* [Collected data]
● ● ● ● ●

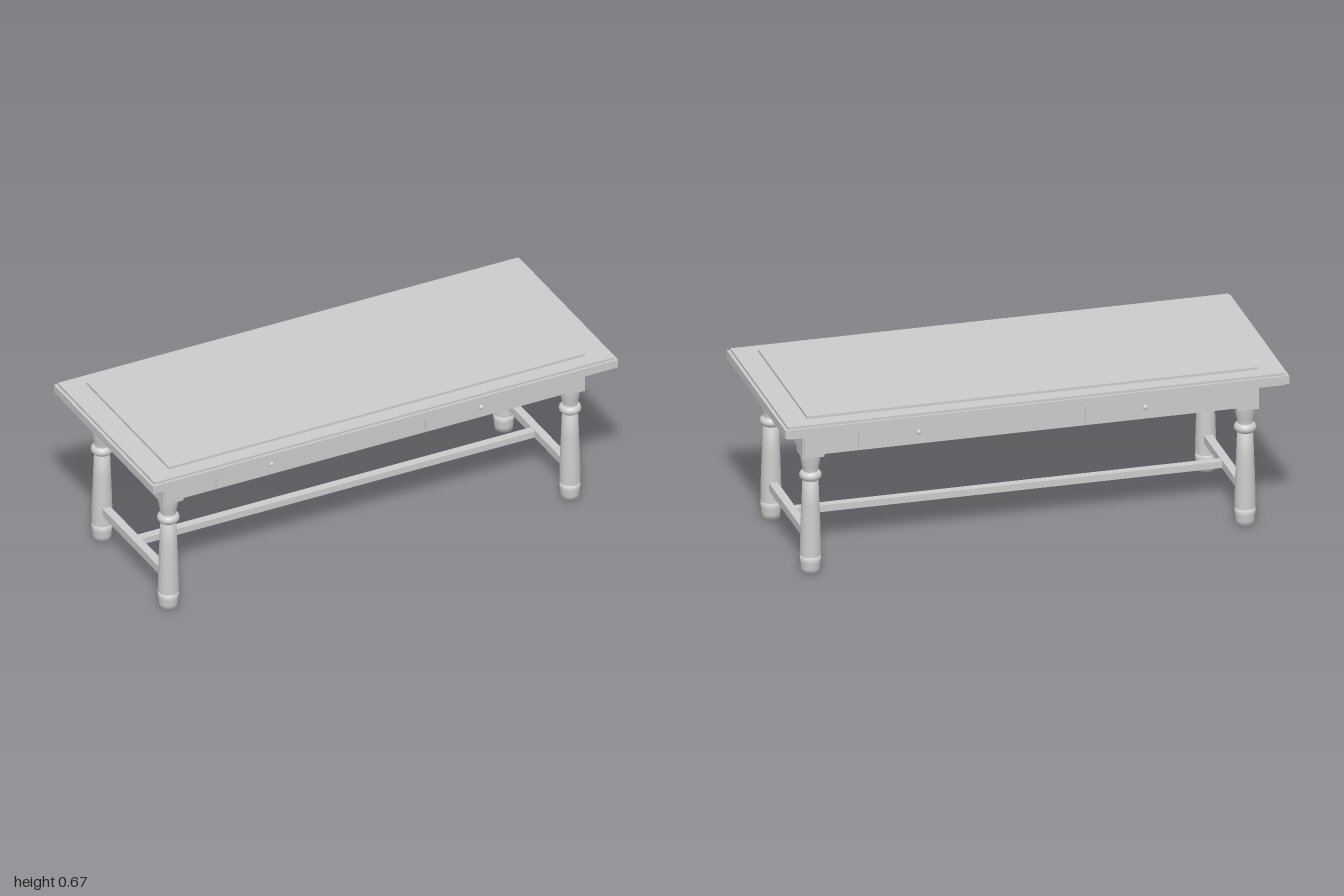
import * as THREE from 'three';

export function createModel() {
  const table = new THREE.Group();
  table.name = 'table';
  const paint = new THREE.MeshStandardMaterial({ color: 0xcccccc });
  paint.name = 'plain grey';

  function add(name, geometry, x, y, z) {
    const mesh = new THREE.Mesh(geometry, paint);
    mesh.name = name;
    mesh.position.set(x, y, z);
    table.add(mesh);
    return mesh;
  }
  // Box centred on x and z, given by its bottom and top heights
  function slab(name, width, bottom, top, depth, x = 0, z = 0) {
    return add(name, new THREE.BoxGeometry(width, top - bottom, depth), x, (bottom + top) / 2, z);
  }

  // Table top: core, projecting edge band and raised panel
  slab('topCore', 1.976, 0.61, 0.661, 0.808);
  slab('topEdge', 2, 0.618, 0.651, 0.827);
  slab('topPanel', 1.79, 0.655, 0.671, 0.69);

  // Solid apron under the top
  slab('apron', 1.796, 0.5, 0.604, 0.65);

  // Turned leg sections; each is a separate profile so its ends stay crisp
  const points = list => list.map(([r, y]) => new THREE.Vector2(r, y));
  const turned = list => new THREE.LatheGeometry(points(list), 32);
  const foot = turned([[0, 0], [0.035, 0], [0.037, 0.02], [0.0395, 0.045], [0.041, 0.07], [0, 0.07]]);
  const shaft = turned([[0.0405, 0.07], [0.04, 0.13], [0.038, 0.2], [0.035, 0.28], [0.031, 0.38], [0, 0.38]]);
  const neck = turned([[0.029, 0.38], [0.029, 0.42], [0.033, 0.44], [0.038, 0.465], [0.041, 0.49]]);
  const ring = new THREE.TorusGeometry(0.0245, 0.019, 16, 32).rotateX(Math.PI / 2);

  const legX = 0.863, legZ = 0.277;
  for (const sx of [-1, 1]) {
    for (const sz of [-1, 1]) {
      const x = sx * legX, z = sz * legZ;
      slab('legBlock', 0.086, 0.487, 0.61, 0.087, x, z);
      add('legFoot', foot, x, 0, z);
      add('legShaft', shaft, x, 0, z);
      add('legNeck', neck, x, 0, z);
      add('legRing', ring, x, 0.401, z);

      // Drawer front with a round knob, on both long sides
      slab('drawerFront', 0.47, 0.512, 0.59, 0.012, sx * 0.45, sz * 0.326);
      add('drawerKnob', new THREE.SphereGeometry(0.01, 20, 14), sx * 0.45, 0.553, sz * 0.337);
    }
    slab('sideStretcher', 0.034, 0.122, 0.155, 0.49, sx * legX, 0);
  }
  slab('longStretcher', 1.7, 0.125, 0.152, 0.034);

  return table;
}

● ● ● ● ●

* [TRY IT] Scan the records above. Return every line with "name" in it.

* [TASK RESULT]
  table.name = 'table';
  paint.name = 'plain grey';
  function add(name, geometry, x, y, z) {
    mesh.name = name;
  function slab(name, width, bottom, top, depth, x = 0, z = 0) {
    return add(name, new THREE.BoxGeometry(width, top - bottom, depth), x, (bottom + top) / 2, z);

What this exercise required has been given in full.